Here's the problem, and this is common to ALL writers (including moi): When we write, we have this wonderful thing going on in our brains. To me, it is like a movie I am seeing in my head. To you, it might be a soundtrack of people talking or maybe a storyboard of scenes. Whatever you are experiencing, it is probably very vivid and exciting. But then something happens as you begin to translate those images from your brain screen to the computer screen. Sometimes there is a disconnect between brain and fingers. Something becomes lost in translation.
We writers, often can't see this. But readers can. They aren't privvy to the creative process; all they care about is can they follow the story you are trying to tell? Is it emotionally involving for them? Is it dramatically compelling? Does it make sense?
And then there is the ego thing. We writers are big writhing gooey masses of ego. We are easily bruised and we are never so vulnerable as when we throw our new stuff out there for the first rounds of feedback. We want to be told our stuff is Great! Fabulous! Better than anything Paterson does! We don't want to hear our babies are homely. Even when we suspect they are.
So, next time you are offered feedback -- here, from your critique group or an editor, resist the urge to explain. Someday, when your book is on the shelf at Borders and a customer picks it up, reads the first page and puts the book down, you're not going to be there to say "Yeah but..."
Let's take a look at Jude's opening. I am not suggesting Jude has a Yeah But issue here at all. (Jude was in one of our workshops at SleuthFest once and takes feeback like a trouper). But does this opening make you want to read on? Does it reel you in? (Apologies, Jude, given your fishing theme here!) Can it be improved? Let him know what you think:
My stepfather, drunken bastard that he was, taught me two important survival skills: How to use a baitcaster reel, and how to filet a bass. On August 16, I had gotten up at six A.M. and exercised the first. By nine, I stood under the shade of a very large pine tree, busy with the second. I wore khaki shorts, no shirt, a pair of topsiders and a ball cap that said Guinness.
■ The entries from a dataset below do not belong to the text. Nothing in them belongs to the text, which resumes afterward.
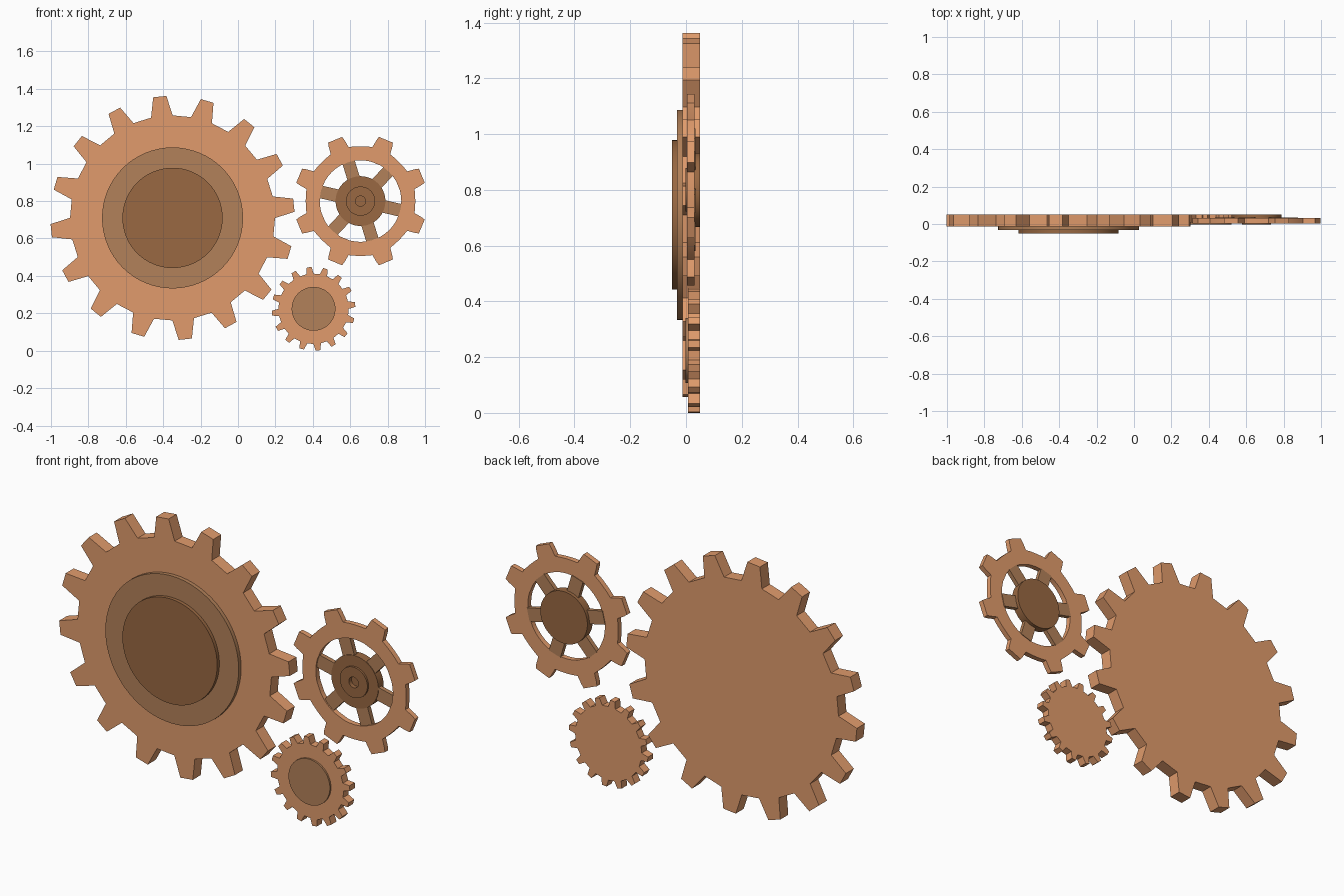
import bpy, bmesh
from math import sin, cos, radians, pi

if "Cube" in bpy.data.objects:
    bpy.data.objects.remove(bpy.data.objects["Cube"])


def material(name, rgb):
    m = bpy.data.materials.new(name)
    m.diffuse_color = (*rgb, 1)
    m.use_nodes = True
    m.node_tree.nodes["Principled BSDF"].inputs["Base Color"].default_value = m.diffuse_color
    return m


LIGHT = material("light_copper", (0.75, 0.33, 0.15))
MID = material("mid_copper", (0.45, 0.22, 0.10))
DARK = material("dark_copper", (0.32, 0.14, 0.055))


def finish(bm, name, mat, smooth=True):
    bmesh.ops.recalc_face_normals(bm, faces=bm.faces[:])
    me = bpy.data.meshes.new(name)
    bm.to_mesh(me)
    bm.free()
    me.materials.append(mat)
    ob = bpy.data.objects.new(name, me)
    bpy.context.collection.objects.link(ob)
    if smooth:
        bpy.ops.object.select_all(action='DESELECT')
        ob.select_set(True)
        bpy.context.view_layer.objects.active = ob
        bpy.ops.object.shade_smooth_by_angle(angle=radians(20))
    return ob


def gear(name, cx, cz, teeth, phase, tooth, y0, y1, bore=0):
    """Toothed plate; tooth = (angle offset in degrees, radius) points of one tooth."""
    pts = [(radians(phase + k * 360 / teeth + a), r)
           for k in range(teeth) for a, r in tooth]
    n = len(pts)
    bm = bmesh.new()

    def ring(y, radius=None):
        return [bm.verts.new((cx + (radius or r) * cos(a), y, cz + (radius or r) * sin(a)))
                for a, r in pts]

    def bridge(a, b):
        for i in range(n):
            j = (i + 1) % n
            bm.faces.new((a[i], a[j], b[j], b[i]))

    front, back = ring(y0), ring(y1)
    bridge(front, back)
    if bore:
        in_front, in_back = ring(y0, bore), ring(y1, bore)
        bridge(front, in_front)
        bridge(in_front, in_back)
        bridge(in_back, back)
    else:
        bm.faces.new(front)
        bm.faces.new(back)
    return finish(bm, name, LIGHT, smooth=bool(bore))


def lathe(name, cx, cz, profile, mat, seg=64):
    """Spin (radius, y) profile about the y axis, closing both ends."""
    bm = bmesh.new()
    rings = [[bm.verts.new((cx + r * cos(2 * pi * i / seg), y, cz + r * sin(2 * pi * i / seg)))
              for i in range(seg)] for r, y in profile]
    for a, b in zip(rings, rings[1:]):
        for i in range(seg):
            j = (i + 1) % seg
            bm.faces.new((a[i], a[j], b[j], b[i]))
    bm.faces.new(rings[0])
    bm.faces.new(rings[-1])
    return finish(bm, name, mat)


# Large gear with two stepped discs
BX, BZ = -0.35, 0.71
gear("large_gear", BX, BZ, 16, 96,
     [(-6.1, 0.548), (-3.1, 0.653), (3.1, 0.653), (6.1, 0.548)], -0.013, 0.051)
lathe("large_gear_step", BX, BZ, [(0.377, -0.033), (0.377, -0.012)], MID)
lathe("large_gear_cap", BX, BZ, [(0.268, -0.051), (0.268, -0.032)], DARK)

# Small gear with one disc
SX, SZ = 0.404, 0.224
gear("small_gear", SX, SZ, 16, 96,
     [(-6.1, 0.188), (-3.3, 0.224), (3.3, 0.224), (6.1, 0.188)], 0.007, 0.05)
lathe("small_gear_cap", SX, SZ, [(0.117, -0.002), (0.117, 0.008)], MID)

# Spoked gear rim
RX, RZ = 0.655, 0.80
gear("spoked_gear_rim", RX, RZ, 8, 22.5,
     [(-16, 0.294), (-10, 0.296), (-7.8, 0.337), (-6.5, 0.357),
      (6.5, 0.357), (7.8, 0.337), (10, 0.296), (16, 0.294), (22.5, 0.293)],
     0.004, 0.031, bore=0.218)

# Six spokes from hub to rim
bm = bmesh.new()
for k in range(6):
    a = radians(47 + 60 * k)
    u, v = (cos(a), sin(a)), (-sin(a), cos(a))
    corners = [(0.10, -0.034), (0.219, -0.034), (0.219, 0.034), (0.10, 0.034)]
    lo, hi = [[bm.verts.new((RX + p * u[0] + q * v[0], y, RZ + p * u[1] + q * v[1]))
               for p, q in corners] for y in (0.011, 0.034)]
    bm.faces.new(lo)
    bm.faces.new(hi)
    for i in range(4):
        j = (i + 1) % 4
        bm.faces.new((lo[i], lo[j], hi[j], hi[i]))
finish(bm, "spokes", MID, smooth=False)

# Hub with raised boss and blind axle hole
lathe("hub", RX, RZ, [(0.133, 0.051), (0.133, 0.008), (0.078, 0.008), (0.078, -0.002),
                      (0.027, -0.002), (0.027, 0.02)], DARK)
Typical north Florida fishing attire. I’d run out of Barbasol three days ago, so my razor was on vacation until further notice.
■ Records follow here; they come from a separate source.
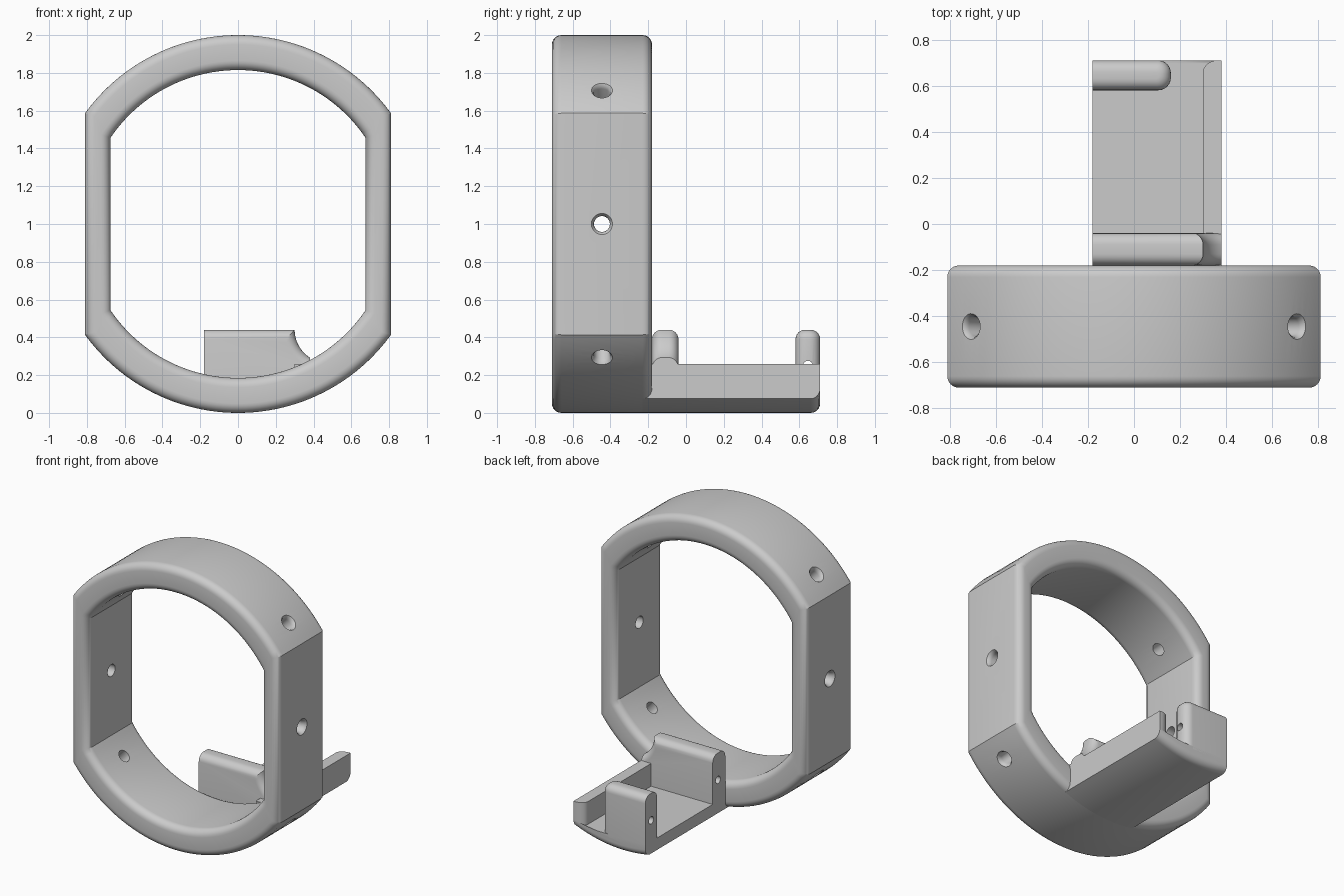
import bpy, bmesh, math
from math import sin, cos, pi, sqrt, acos, asin
from mathutils import Vector

cube = bpy.data.objects.get("Cube")
if cube:
    bpy.data.objects.remove(cube, do_unlink=True)

GREY = (0.6, 0.6, 0.6, 1)
grey = bpy.data.materials.new("plain grey")
grey.use_nodes = True
grey.diffuse_color = GREY
grey.node_tree.nodes["Principled BSDF"].inputs["Base Color"].default_value = GREY

FILLET = 0.05
STEPS = 6
BACK, END = -0.18, 0.71          # back of the ring, far end of the shelf
FLOOR, RAIL_TOP, WALL_TOP = 0.10, 0.26, 0.44
X0, X1, XR = -0.18, 0.38, 0.30   # shelf sides and inner side of the rail


def loft(name, loops, closed=False):
    """Skin a row of equal-length point loops; cap the ends unless closed."""
    bm = bmesh.new()
    rows = [[bm.verts.new(p) for p in loop] for loop in loops]
    n = len(rows[0])
    pairs = list(zip(rows, rows[1:])) + ([(rows[-1], rows[0])] if closed else [])
    for a, b in pairs:
        for i in range(n):
            j = (i + 1) % n
            bm.faces.new((a[i], a[j], b[j], b[i]))
    if not closed:
        bm.faces.new(rows[0])
        bm.faces.new(rows[-1][::-1])
    bmesh.ops.recalc_face_normals(bm, faces=bm.faces)
    mesh = bpy.data.meshes.new(name)
    bm.to_mesh(mesh)
    bm.free()
    obj = bpy.data.objects.new(name, mesh)
    bpy.context.collection.objects.link(obj)
    mesh.materials.append(grey)
    return obj


def fillet():
    """(inset, advance) pairs around a quarter round."""
    return [(FILLET * (1 - cos(t)), FILLET * sin(t))
            for t in (k * pi / 2 / STEPS for k in range(STEPS + 1))]


def hole_cutter(name, start, axis, rings):
    """Round cutter along an axis; rings are (distance, radius)."""
    axis = Vector(axis).normalized()
    u = axis.orthogonal().normalized()
    v = axis.cross(u)
    loops = [[Vector(start) + axis * d + r * (cos(a) * u + sin(a) * v)
              for a in (2 * pi * k / 24 for k in range(24))] for d, r in rings]
    obj = loft(name, loops)
    obj.hide_render = True
    obj.hide_viewport = True
    return obj


def cut(obj, cutter):
    mod = obj.modifiers.new("hole", 'BOOLEAN')
    mod.operation = 'DIFFERENCE'
    mod.solver = 'EXACT'
    mod.object = cutter


def finish(obj):
    """Apply the cuts, remove the cutters and smooth the rounded faces."""
    cutters = [m.object for m in obj.modifiers]
    bpy.context.view_layer.update()
    dg = bpy.context.evaluated_depsgraph_get()
    mesh = bpy.data.meshes.new_from_object(obj.evaluated_get(dg))
    obj.modifiers.clear()
    obj.data = mesh
    for c in cutters:
        bpy.data.objects.remove(c, do_unlink=True)
    bpy.ops.object.select_all(action='DESELECT')
    obj.select_set(True)
    bpy.context.view_layer.objects.active = obj
    bpy.ops.object.shade_smooth_by_angle(angle=math.radians(28))


# Ring: circle with flattened sides, all four rims rounded
def ring_loop(radius, half_width, y, n=48):
    a = acos(half_width / radius)
    top = [a + (pi - 2 * a) * k / n for k in range(n + 1)]
    return [(radius * cos(t), y, 1 + radius * sin(t))
            for t in top + [t + pi for t in top]]


front = -0.71
loops = []
for d, s in fillet()[::-1]:
    loops.append(ring_loop(1 - d, 0.81 - d, front + FILLET - s))
for d, s in fillet():
    loops.append(ring_loop(1 - d, 0.81 - d, BACK - FILLET + s))
for d, s in fillet()[::-1]:
    loops.append(ring_loop(0.815 + d, 0.675 + d, BACK - FILLET + s))
for d, s in fillet():
    loops.append(ring_loop(0.815 + d, 0.675 + d, front + FILLET - s))
ring = loft("ring", loops, closed=True)

# Six radial screw holes with softened outer rims
for deg in (0, 45, 135, 180, 225, 315):
    a = math.radians(deg)
    out = 0.81 if deg % 180 == 0 else 1.0
    rings = [(0.6, 0.042), (out - 0.03, 0.042), (out - 0.012, 0.046),
             (out, 0.056), (out + 0.04, 0.09)]
    cut(ring, hole_cutter("hole_cutter", (0, -0.445, 1), (cos(a), 0, sin(a)), rings))
finish(ring)


# Shelf: curved underside, flat floor and a rail along its left side
def shelf_loop(y, inset, rail_x):
    r = 1 - inset
    def under(x):
        return 1 - sqrt(r * r - x * x)
    xs = [X0 + (X1 - X0) * k / 16 for k in range(17)]
    base = max(FLOOR, under(rail_x) + 0.003)
    return ([(x, y, under(x)) for x in xs]
            + [(X1, y, RAIL_TOP), (rail_x, y, RAIL_TOP), (rail_x, y, base),
               (0.2, y, FLOOR), (X0, y, FLOOR)])


loops = [shelf_loop(BACK - FILLET, 0, XR)]
for d, s in fillet():
    loops.append(shelf_loop(END - FILLET + s, d, XR + 1.3 * d))
finish(loft("shelf", loops))


# Wall beside the ring: rounded top, sweeping down to the rail
def wall_loop(y, d):
    r, cx = 0.175 + d, 0.475
    a0, a1 = asin(d / r), acos((cx - X1) / r)
    sweep = [a0 + (a1 - a0) * k / 12 for k in range(13)]
    return ([(X0, y, 0.05), (X0, y, WALL_TOP - d)]
            + [(cx - r * cos(t), y, WALL_TOP - r * sin(t)) for t in sweep]
            + [(X1, y, 0.1), (XR, y, 0.06)])


wall_back = -0.04
loops = [wall_loop(BACK + FILLET - s, d) for d, s in fillet()[::-1]]
loops += [wall_loop(wall_back - FILLET + s, d) for d, s in fillet()]
wall = loft("shelf_wall", loops)
cut(wall, hole_cutter("wall_cutter", (X0, -0.10, 0.25), (1, 0, 0),
                      [(-0.1, 0.026), (0.2, 0.026)]))
finish(wall)


# End post: rounded top and rounded left end
def post_loop(z, d):
    r = 0.055 - 0.8 * d
    x, y0, y1 = 0.16 - d, 0.58 + d, END - d
    arc = [k * pi / 2 / STEPS for k in range(STEPS + 1)]
    return ([(X0, y1, z), (X0, y0, z)]
            + [(x - r + r * sin(t), y0 + r - r * cos(t), z) for t in arc]
            + [(x - r + r * cos(t), y1 - r + r * sin(t), z) for t in arc])


loops = [post_loop(0.08, 0)]
loops += [post_loop(WALL_TOP - FILLET + s, d) for d, s in fillet()]
post = loft("end_post", loops)
cut(post, hole_cutter("post_cutter", (X0, 0.645, 0.25), (1, 0, 0),
                      [(-0.1, 0.026), (0.5, 0.026)]))
finish(post)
I scraped the scales off my third and final fish, looked up and saw a little red car turning from Lake Barkley Road onto my gravel driveway. It was one of those cars I call a Bic. Like the lighters, they’re cheap and disposable. You buy one fresh off the lot, and by the time it needs new tires it’s ready for the junk yard. An internal timing device insures that all working parts take a dive at the precise moment the warranty expires.
It struggled up the hill and parked beside my GMC Jimmy. The driver’s side door opened and a young woman got out, wearing what at first appeared to be a hearing aid. It was one of those cell phone gizmos you hang on your ear so everyone thinks you’re loony tunes walking around talking to yourself. In the future, they’ll implant a computer chip directly into your brain and you’ll be perpetually connected, via satellite, to people you don’t want to talk to anyway. I was hoping I’d die before anything like that ever happened when the woman said, “Is this where you live?” She surveyed my home sweet home--a 1964 Airstream Safari travel trailer, parked on lot 27 at Joe’s Fish Camp--my ten year-old SUV, my blood-stained picnic table littered with catch-of-the-day carcasses. She had an expensive-looking hairstyle, clipped shoulder-length, brown with streaks of caramel, and a dubious look on her face. She wore a navy blue skirt and jacket, a thin white silky shirt, some sort of shoes that didn’t tread well on my sandy yard and a white leather purse. I doubted she was old enough to drink.
“If you’re selling something, I’m broke so don’t bother. If you’re from the loan company, I’m really broke so really don’t bother.” I was six weeks behind on my car payment. I expected to wake up any day now and find Jimmy not there. A tow truck hadn’t followed her in, so I figured I was safe for the moment.
“I’m looking for Nicholas Colt,” she said. “The private eye. Is that you?”